- _YOUR ASSIGNMENT_
Scan the records below. Copy every line in which the word "items" appears.

- _SOURCE MATERIAL_
:::::

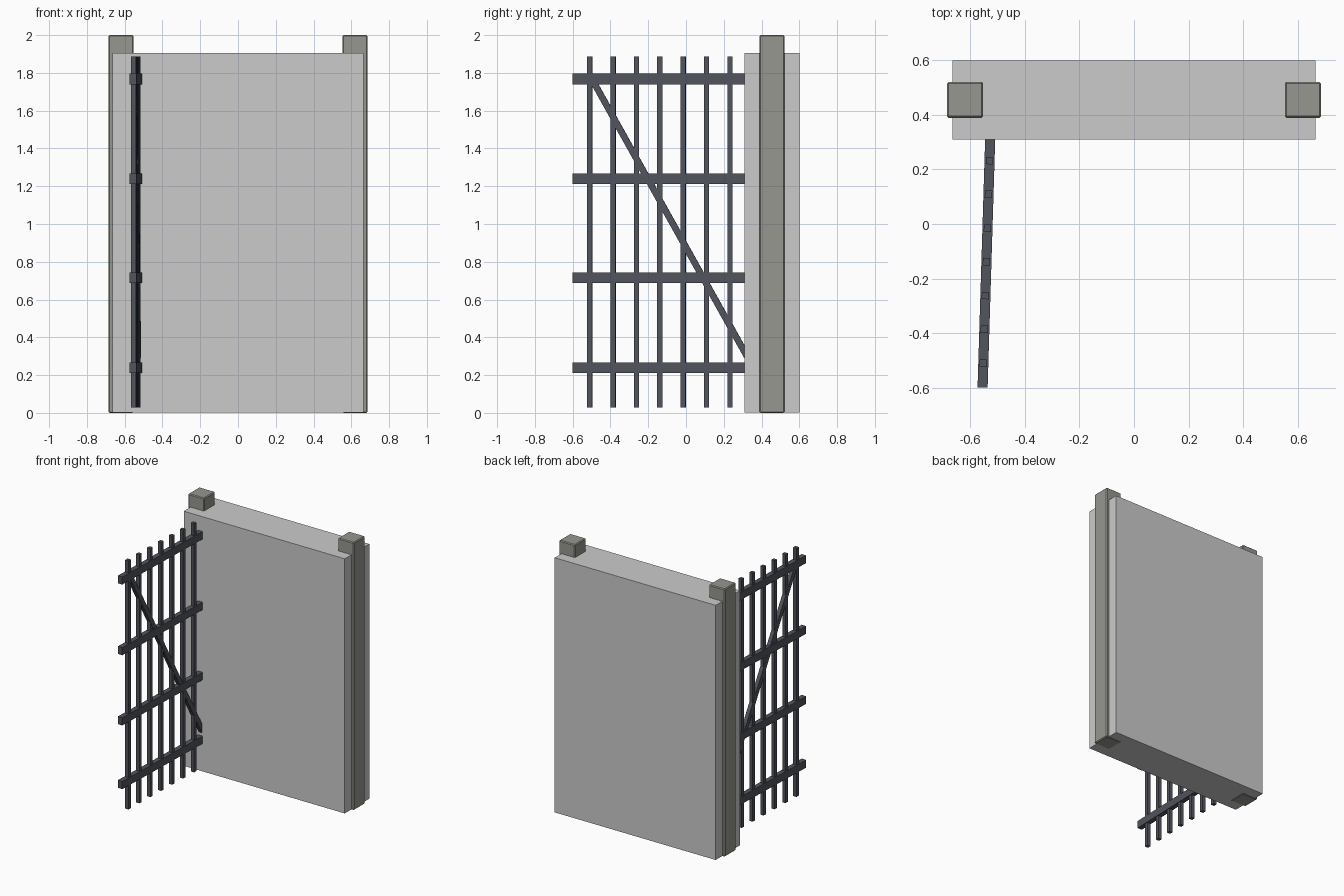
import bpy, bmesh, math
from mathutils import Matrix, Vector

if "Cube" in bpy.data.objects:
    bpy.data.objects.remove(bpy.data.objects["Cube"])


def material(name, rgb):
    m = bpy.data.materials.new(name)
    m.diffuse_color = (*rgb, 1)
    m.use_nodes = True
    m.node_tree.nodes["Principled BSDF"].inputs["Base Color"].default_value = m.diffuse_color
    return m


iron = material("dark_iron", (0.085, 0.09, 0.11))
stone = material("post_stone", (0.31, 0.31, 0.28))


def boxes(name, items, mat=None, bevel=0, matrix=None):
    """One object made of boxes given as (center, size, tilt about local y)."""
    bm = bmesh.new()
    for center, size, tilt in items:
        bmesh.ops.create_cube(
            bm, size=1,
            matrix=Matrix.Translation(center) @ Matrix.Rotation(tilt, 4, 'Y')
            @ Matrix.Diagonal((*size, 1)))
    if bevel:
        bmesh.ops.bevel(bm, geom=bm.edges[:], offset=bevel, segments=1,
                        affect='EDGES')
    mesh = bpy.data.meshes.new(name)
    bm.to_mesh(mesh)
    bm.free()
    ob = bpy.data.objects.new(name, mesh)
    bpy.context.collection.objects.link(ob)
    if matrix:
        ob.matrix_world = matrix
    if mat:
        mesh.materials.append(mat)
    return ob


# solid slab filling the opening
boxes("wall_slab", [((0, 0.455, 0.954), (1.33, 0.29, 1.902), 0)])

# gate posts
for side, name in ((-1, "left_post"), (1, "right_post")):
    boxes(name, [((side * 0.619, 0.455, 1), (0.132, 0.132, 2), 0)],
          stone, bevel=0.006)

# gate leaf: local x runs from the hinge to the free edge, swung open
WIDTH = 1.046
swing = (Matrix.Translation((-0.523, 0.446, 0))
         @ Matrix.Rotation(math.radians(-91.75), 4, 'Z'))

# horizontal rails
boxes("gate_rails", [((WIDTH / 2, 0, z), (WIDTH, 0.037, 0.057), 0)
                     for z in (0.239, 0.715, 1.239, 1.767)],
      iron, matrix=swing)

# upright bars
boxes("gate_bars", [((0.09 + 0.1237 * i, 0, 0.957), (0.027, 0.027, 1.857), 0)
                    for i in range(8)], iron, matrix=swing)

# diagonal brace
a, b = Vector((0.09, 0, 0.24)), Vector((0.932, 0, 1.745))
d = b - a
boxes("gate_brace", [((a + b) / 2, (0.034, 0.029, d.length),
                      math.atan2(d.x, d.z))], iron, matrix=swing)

:::::

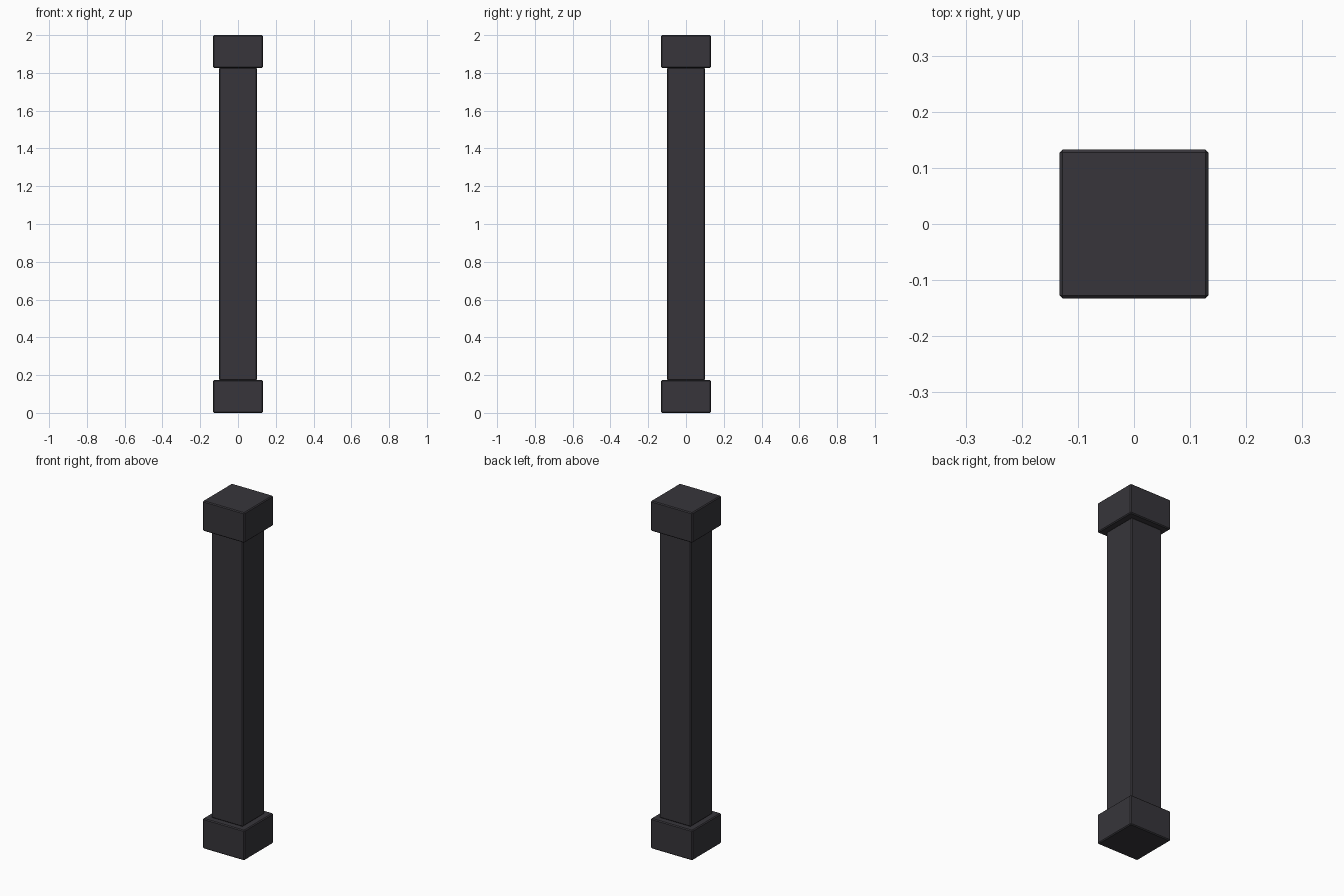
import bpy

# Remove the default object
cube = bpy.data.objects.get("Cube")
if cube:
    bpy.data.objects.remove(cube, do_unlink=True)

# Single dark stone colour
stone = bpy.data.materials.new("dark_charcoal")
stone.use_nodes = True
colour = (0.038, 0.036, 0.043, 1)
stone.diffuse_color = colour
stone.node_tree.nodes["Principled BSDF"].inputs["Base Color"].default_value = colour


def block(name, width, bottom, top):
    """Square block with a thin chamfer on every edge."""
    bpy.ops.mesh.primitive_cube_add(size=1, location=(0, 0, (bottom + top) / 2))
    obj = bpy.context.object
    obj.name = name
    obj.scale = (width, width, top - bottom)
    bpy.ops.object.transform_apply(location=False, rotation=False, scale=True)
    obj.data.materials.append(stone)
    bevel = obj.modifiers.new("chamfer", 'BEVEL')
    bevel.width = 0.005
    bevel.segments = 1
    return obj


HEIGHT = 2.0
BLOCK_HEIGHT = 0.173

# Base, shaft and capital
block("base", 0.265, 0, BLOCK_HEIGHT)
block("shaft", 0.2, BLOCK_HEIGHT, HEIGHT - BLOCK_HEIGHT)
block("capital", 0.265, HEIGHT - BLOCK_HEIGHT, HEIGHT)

:::::

- _RESULT FOR THIS TASK_
def boxes(name, items, mat=None, bevel=0, matrix=None):
    for center, size, tilt in items:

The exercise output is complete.